***Post written by Bob Bayuk, Northwest Representative for WSPA***
An incredibly important ‘skill’ required for success in the 21st Century world of work is resilience. The traditionally-viewed values and merits of the first three “Rs,” ‘readin’, ‘ritin’ and ‘rithmetic’ remain critical, of course. But other “Rs” are needed nowadays for success in the workplace as well. Resilience is one of those other “Rs.” While resilience is talked about and read about in our work, let’s look at two of the factors that make up resilience: emotional awareness and emotional regulation, what we call protective factors
Building resilience includes strengthening emotion awareness and regulation. First, being able to identify, label, and express emotions and control emotions when it is appropriate to do so. Impulse control—the ability to identify impulses and resist impulses that are counterproductive for the situation at hand or for achieving long-term goals; cognitive flexibility—being able to identify multiple causes of problems and to see situations from multiple perspectives; realistic optimism—thinking optimistically within the bounds of reality; self-efficacy being confident in one’s ability to identify and implement coping and problem solving skills that are well-suited to the situation; and strong relationships—being able to empathize with others and having abilities to navigate the ups and downs of relationships.
The ABC intervention model says that different people feel and respond differently to the same event because of idiosyncratic beliefs about those events. A stands for activating event. The As are not the direct cause of the consequences (Cs, emotions and behaviors) that we experience. Rather, it is our thoughts and beliefs about the event (our Bs) that mediate the effects of events on our behavior and feelings. We teach kids how to identify the link between their thoughts and feelings/behaviors, and in this process they come to understand that their belief systems may not be wholly accurate. Practicing ABC is particularly important for kids who are struggling with anxiety and depression issues because it serves as the first step toward changing the beliefs that are fueling their ‘bad’ emotional reactions.

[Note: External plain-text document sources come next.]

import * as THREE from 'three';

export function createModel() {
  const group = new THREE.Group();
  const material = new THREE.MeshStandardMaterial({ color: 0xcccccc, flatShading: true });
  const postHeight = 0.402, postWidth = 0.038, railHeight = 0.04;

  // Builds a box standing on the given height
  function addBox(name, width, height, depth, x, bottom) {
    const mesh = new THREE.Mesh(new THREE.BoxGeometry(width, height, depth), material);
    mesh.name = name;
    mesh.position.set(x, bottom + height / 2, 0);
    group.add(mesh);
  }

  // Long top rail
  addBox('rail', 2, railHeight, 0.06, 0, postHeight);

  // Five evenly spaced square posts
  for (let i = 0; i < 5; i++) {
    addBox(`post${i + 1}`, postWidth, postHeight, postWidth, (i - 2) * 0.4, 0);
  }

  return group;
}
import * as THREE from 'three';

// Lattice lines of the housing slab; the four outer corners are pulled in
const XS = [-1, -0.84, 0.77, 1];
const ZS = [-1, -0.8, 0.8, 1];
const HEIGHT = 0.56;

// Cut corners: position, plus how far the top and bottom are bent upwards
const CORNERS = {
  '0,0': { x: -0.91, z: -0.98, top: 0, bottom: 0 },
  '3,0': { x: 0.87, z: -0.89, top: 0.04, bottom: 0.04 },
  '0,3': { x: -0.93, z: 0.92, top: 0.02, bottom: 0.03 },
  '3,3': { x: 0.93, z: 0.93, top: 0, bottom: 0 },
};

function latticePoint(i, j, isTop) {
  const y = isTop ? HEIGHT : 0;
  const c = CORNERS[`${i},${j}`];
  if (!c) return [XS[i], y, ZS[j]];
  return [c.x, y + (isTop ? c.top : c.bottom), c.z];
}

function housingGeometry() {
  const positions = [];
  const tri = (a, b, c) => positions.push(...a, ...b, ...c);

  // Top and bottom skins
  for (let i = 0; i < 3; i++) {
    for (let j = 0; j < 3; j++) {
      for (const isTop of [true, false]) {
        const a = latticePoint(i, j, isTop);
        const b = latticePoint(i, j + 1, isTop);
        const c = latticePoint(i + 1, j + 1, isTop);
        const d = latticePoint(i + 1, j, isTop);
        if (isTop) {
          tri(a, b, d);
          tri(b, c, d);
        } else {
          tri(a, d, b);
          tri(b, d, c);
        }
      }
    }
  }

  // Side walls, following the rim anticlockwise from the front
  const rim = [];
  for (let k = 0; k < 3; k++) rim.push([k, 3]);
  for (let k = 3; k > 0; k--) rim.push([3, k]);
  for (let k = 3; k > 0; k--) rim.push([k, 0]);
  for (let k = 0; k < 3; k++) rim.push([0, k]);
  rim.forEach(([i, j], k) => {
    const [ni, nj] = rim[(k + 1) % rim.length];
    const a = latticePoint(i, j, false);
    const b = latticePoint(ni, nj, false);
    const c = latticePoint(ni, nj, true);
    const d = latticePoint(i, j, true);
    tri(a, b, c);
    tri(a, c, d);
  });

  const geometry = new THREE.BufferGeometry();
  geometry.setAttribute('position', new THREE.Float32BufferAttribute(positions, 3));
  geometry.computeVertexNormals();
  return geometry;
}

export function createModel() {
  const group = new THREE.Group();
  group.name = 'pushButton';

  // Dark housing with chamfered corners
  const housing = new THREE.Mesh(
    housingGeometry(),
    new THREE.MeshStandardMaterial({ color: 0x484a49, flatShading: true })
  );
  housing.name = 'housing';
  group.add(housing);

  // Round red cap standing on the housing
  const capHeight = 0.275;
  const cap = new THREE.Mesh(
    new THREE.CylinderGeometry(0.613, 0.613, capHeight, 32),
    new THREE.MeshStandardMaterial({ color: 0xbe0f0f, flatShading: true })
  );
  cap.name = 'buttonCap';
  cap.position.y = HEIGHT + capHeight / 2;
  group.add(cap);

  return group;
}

An ABC model helps to build emotional awareness and regulation. Through the use of this skill, kids practice identifying their emotional reactions, differentiating among emotions, and assessing the intensity of the emotion they feel. In addition, we believe this skill helps promote stronger relationships by enhancing empathy. Kids learn how to anticipate, identify, and label the emotions that others may experience in a variety of common hardships and troubles we all face.
The ABC skill represents a glimpse into one’s thoughts or beliefs during a particular activating event. Although this is useful, it is also important for the kids to begin to notice patterns in how they think about the events in their lives. It has been well documented that our automatic thoughts are influenced by the styles (or schemas) we have for processing information which, to some degree, predetermine our responses to any given event. Our goal is to help the kids detect patterns in their thinking and emotions that may be counterproductive for them. As one seventh-grade boy said to me, “I never really thought about how much of the time I feel embarrassed. I guess I kind of thought all kids feel embarrassed all the time. Now I’m starting to see that maybe I don’t have to feel this way so much; that maybe I’m worrying too much about what other kids are thinking of me—when they probably aren’t even thinking about me!”